### About this task
If a line in the listing below contains "guardRail", return that line.

### Data for analysis
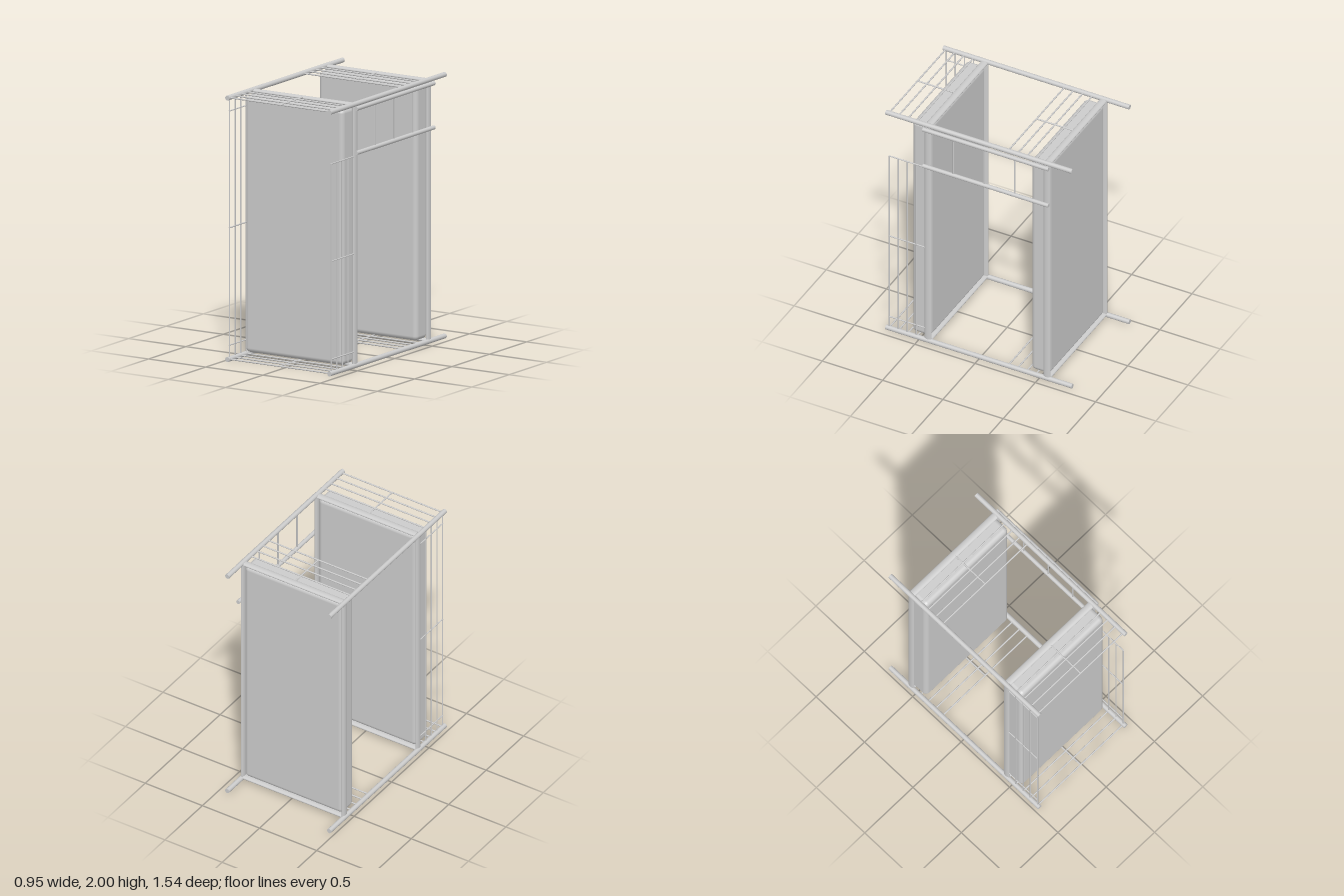
import * as THREE from 'three';
import { RoundedBoxGeometry } from 'three/addons/geometries/RoundedBoxGeometry.js';

const LEFT = 0.432, RIGHT = -0.46, MID = (LEFT + RIGHT) / 2;
const LOW = 0.02, HIGH = 1.98;
const material = new THREE.MeshStandardMaterial({ color: 0xcccccc });

// Round bar between two points
function bar(parent, name, from, to, radius, sides = 10) {
  const a = new THREE.Vector3(...from), b = new THREE.Vector3(...to);
  const dir = b.clone().sub(a);
  const mesh = new THREE.Mesh(new THREE.CylinderGeometry(radius, radius, dir.length(), sides), material);
  mesh.position.copy(a).add(b).multiplyScalar(0.5);
  mesh.quaternion.setFromUnitVectors(new THREE.Vector3(0, 1, 0), dir.normalize());
  mesh.name = name;
  parent.add(mesh);
  return mesh;
}

function group(parent, name) {
  const g = new THREE.Group();
  g.name = name;
  parent.add(g);
  return g;
}

// One bunk: oval frame rails around a soft mattress; z is the rail centre
function bunk(parent, name, z) {
  const g = group(parent, name);
  for (const x of [RIGHT + 0.007, LEFT - 0.003]) {
    const rail = bar(g, 'sideRail', [x, 0.035, z], [x, 1.96, z], 1, 20);
    rail.scale.set(0.014, 1, 0.0285);
  }
  for (const y of [0.026, 1.974]) {
    const rail = bar(g, 'endRail', [RIGHT, y, z], [LEFT, y, z], 1, 20);
    rail.scale.set(0.014, 1, 0.0285);
  }
  const mattress = new THREE.Mesh(new RoundedBoxGeometry(0.858, 1.92, 0.155, 4, 0.035), material);
  mattress.position.set(MID, 1, z + 0.064);
  mattress.name = 'mattress';
  g.add(mattress);
}

// End board: four cross bars joined by a central spindle
function endBoard(parent, y, z) {
  const g = group(parent, 'endBoard');
  for (let i = 0; i < 4; i++) {
    const zi = z + 0.094 + i * 0.0765;
    bar(g, 'crossBar', [RIGHT, y, zi], [LEFT, y, zi], 0.006);
  }
  bar(g, 'spindle', [MID, y, z], [MID, y, z + 0.324], 0.006);
}

// Guard rail: long bars held by short uprights
function guardRail(parent, x, top, uprights) {
  const g = group(parent, 'guardRail');
  for (let i = 0; i < 4; i++) {
    const z = 0.522 + i * 0.075;
    bar(g, 'longBar', [x, LOW, z], [x, top, z], 0.005);
  }
  for (const y of uprights) bar(g, 'upright', [x, y, 0.43], [x, y, 0.75], 0.005);
}

export function createModel() {
  const model = new THREE.Group();
  model.name = 'bunkBed';

  // Corner posts
  for (const x of [LEFT, RIGHT])
    for (const y of [LOW, HIGH]) bar(model, 'post', [x, y, -0.772], [x, y, 0.772], 0.0185, 20);

  // Bunks with their end boards
  for (const [name, z] of [['lowerBunk', -0.56], ['upperBunk', 0.426]]) {
    bunk(model, name, z);
    for (const y of [LOW, HIGH]) endBoard(model, y, z);
  }

  // Guard rails: shorter on the ladder side
  guardRail(model, LEFT, 1.592, [0.125, 0.86, 1.59]);
  guardRail(model, RIGHT + 0.003, HIGH, [0.125, 1.005, 1.88]);

  // Ladder
  const ladder = group(model, 'ladder');
  for (const y of [1.62, 1.952]) bar(ladder, 'ladderRail', [0.458, y, -0.588], [0.458, y, 0.453], 0.016, 16);
  for (const z of [-0.307, -0.054, 0.2]) bar(ladder, 'rung', [0.458, 1.62, z], [0.458, 1.952, z], 0.006);

  return model;
}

### Reply to the task
function guardRail(parent, x, top, uprights) {
  const g = group(parent, 'guardRail');
  guardRail(model, LEFT, 1.592, [0.125, 0.86, 1.59]);
  guardRail(model, RIGHT + 0.003, HIGH, [0.125, 1.005, 1.88]);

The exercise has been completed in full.